As in years past, the classes will cover a wide range of topics to enrich students and teach them about all aspects of stagecraft and what goes into a stage performance. Campers will learn about swords/stage combat, magic, mask work, voice work, stagecraft and design, and movement. Beyond expanding traditional theatre skills, SWS helps students with public speaking, builds their self-confidence, and connects them with pedagogically trained professionals.

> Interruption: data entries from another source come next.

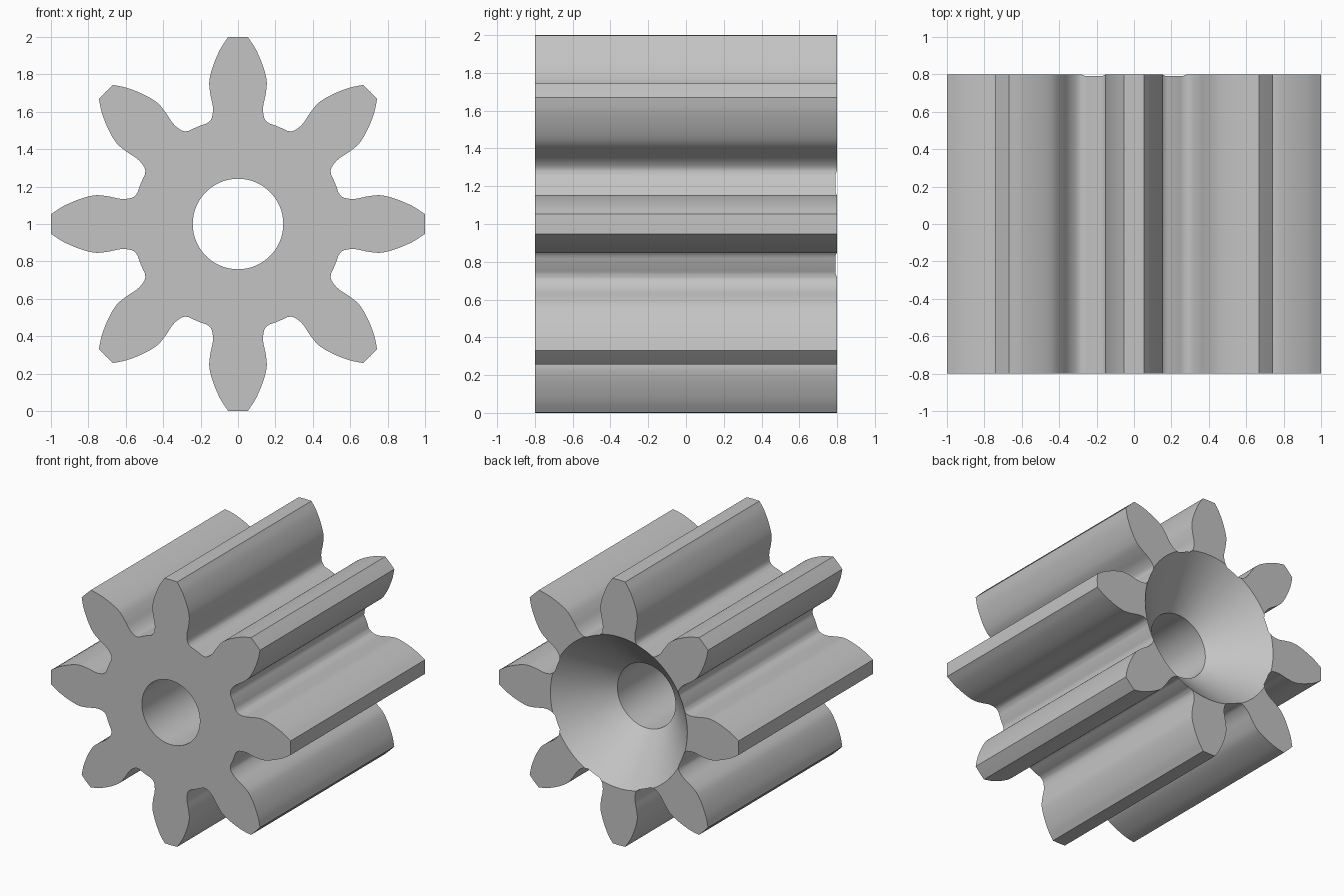
import bpy, bmesh, math
from mathutils import Vector

TEETH = 8
HALF_LENGTH = 0.8
BORE_RADIUS = 0.242
CONE_RADIUS = 0.571
ROOT_RADIUS = 0.563

cube = bpy.data.objects.get("Cube")
if cube:
    bpy.data.objects.remove(cube, do_unlink=True)

steel = bpy.data.materials.new("plain grey")
steel.use_nodes = True
colour = (0.55, 0.55, 0.55, 1)
steel.diffuse_color = colour
steel.node_tree.nodes["Principled BSDF"].inputs["Base Color"].default_value = colour


def smooth_path(points, steps=5):
    """Points along a Catmull-Rom curve."""
    pts = [Vector(p) for p in points]
    pts = [2 * pts[0] - pts[1]] + pts + [2 * pts[-1] - pts[-2]]
    path = []
    for a, b, c, d in zip(pts, pts[1:], pts[2:], pts[3:]):
        for i in range(steps):
            t = i / steps
            path.append(0.5 * (2 * b + (c - a) * t + (2 * a - 5 * b + 4 * c - d) * t ** 2
                               + (3 * b - a - 3 * c + d) * t ** 3))
    return path + [pts[-2]]


def mesh_object(name, bm):
    bmesh.ops.recalc_face_normals(bm, faces=bm.faces)
    mesh = bpy.data.meshes.new(name)
    bm.to_mesh(mesh)
    bm.free()
    mesh.materials.append(steel)
    obj = bpy.data.objects.new(name, mesh)
    bpy.context.collection.objects.link(obj)
    obj.location.z = 1
    return obj


# One tooth: tip corner, bulged flank, waist and root fillet, then mirrored
flank = smooth_path([(0.053, 0.9986), (0.093, 0.938), (0.126, 0.865), (0.147, 0.80),
                     (0.154, 0.75), (0.147, 0.69), (0.135, 0.63), (0.136, 0.585),
                     (0.146, 0.556), (0.166, 0.538)])
root = [Vector((math.sin(a), math.cos(a))) * ROOT_RADIUS
        for a in (math.radians(d) for d in (19, 21))]
half = flank + root
tooth = [Vector((-p.x, p.y)) for p in reversed(half)] + [Vector((0, 1))] + half

# Extruded gear body
bm = bmesh.new()
outline = []
for k in range(TEETH):
    a = k * math.tau / TEETH
    for p in tooth:
        outline.append(bm.verts.new((p.x * math.cos(a) + p.y * math.sin(a), -HALF_LENGTH,
                                     p.y * math.cos(a) - p.x * math.sin(a))))
face = bm.faces.new(outline)
extruded = bmesh.ops.extrude_face_region(bm, geom=[face], use_keep_orig=True)
bmesh.ops.translate(bm, vec=(0, 2 * HALF_LENGTH, 0),
                    verts=[g for g in extruded["geom"] if isinstance(g, bmesh.types.BMVert)])
gear = mesh_object("pinion_gear", bm)

# Turned cutter: straight bore opening into a 45 degree cone at the back
bm = bmesh.new()
extra = 0.1
cone_start = HALF_LENGTH - (CONE_RADIUS - BORE_RADIUS)
profile = [(BORE_RADIUS, -HALF_LENGTH - extra), (BORE_RADIUS, cone_start),
           (CONE_RADIUS + extra, HALF_LENGTH + extra)]
SIDES = 96
rings = [[bm.verts.new((r * math.cos(i * math.tau / SIDES), y, r * math.sin(i * math.tau / SIDES)))
          for i in range(SIDES)] for r, y in profile]
for low, high in zip(rings, rings[1:]):
    for i in range(SIDES):
        j = (i + 1) % SIDES
        bm.faces.new((low[i], low[j], high[j], high[i]))
bm.faces.new(rings[0])
bm.faces.new(rings[-1])
cutter = mesh_object("bore_cutter", bm)
cutter.hide_render = True

# Cut the bore, then drop the cutter
cut = gear.modifiers.new("bore", "BOOLEAN")
cut.operation = "DIFFERENCE"
cut.solver = "EXACT"
cut.object = cutter
bpy.ops.object.select_all(action="DESELECT")
gear.select_set(True)
bpy.context.view_layer.objects.active = gear
bpy.ops.object.modifier_apply(modifier=cut.name)
bpy.data.objects.remove(cutter, do_unlink=True)

bpy.ops.object.shade_smooth_by_angle(angle=math.radians(25))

“We’re offering several options for each of our tracks,” Green says. “It’s very flexible so that anyone can do it, and we make it work for every student. With everything being so unknown, we want to make sure to do what we can to provide top-tier theatre education while understanding that a full five weeks is not viable for everyone. Our program is structured so that families can choose what works best for their family, whether that be one week, or three, or attending our entire five-week camp. We want to give children the chance to be creative and collaborate with their peers while still being safe.”
There are three tiers of the program broken down into age ranges. Track 1 is for students aged 14 through 18, Track 2 is for students aged 10 through 13, and Track 3 is for students aged 6 through 9. Each track is curated specifically to the age group and can even offer class credit for certain schools. The summer acting camp culminates in a final performance that will be livestreamed on YouTube to share with students’ friends and family.
“Students and families can expect the same quality they have always known with Summer with Shakespeare,” assures Green. “But now we are able to welcome families from across the country and incorporate technical elements via the magic of the digital age we didn’t have available before. Classes are both live and pre-recorded (utilizing platforms that are still engaging even when not live) and the schedule is flexible to allow students breaks from screen time and also provide ease of sharing computers and space. We have built in unstructured fun time to allow students to engage socially. While it’s not the same as being in the same room together, the social component of camp and youth is so important that we did our best to replicate it online!”
By now, parents have spent over eight weeks essentially home-schooling their children. They can take a break by sending their kids to ‘Summer with Shakespeare’ online camp (enroll here). Come fall, maybe schools will reopen and we can slowly get back to normal, whatever that looks like. We may even be able to once again see a play – A Noise Within’s ‘Alice in Wonderland’ would be a great escape from our new reality.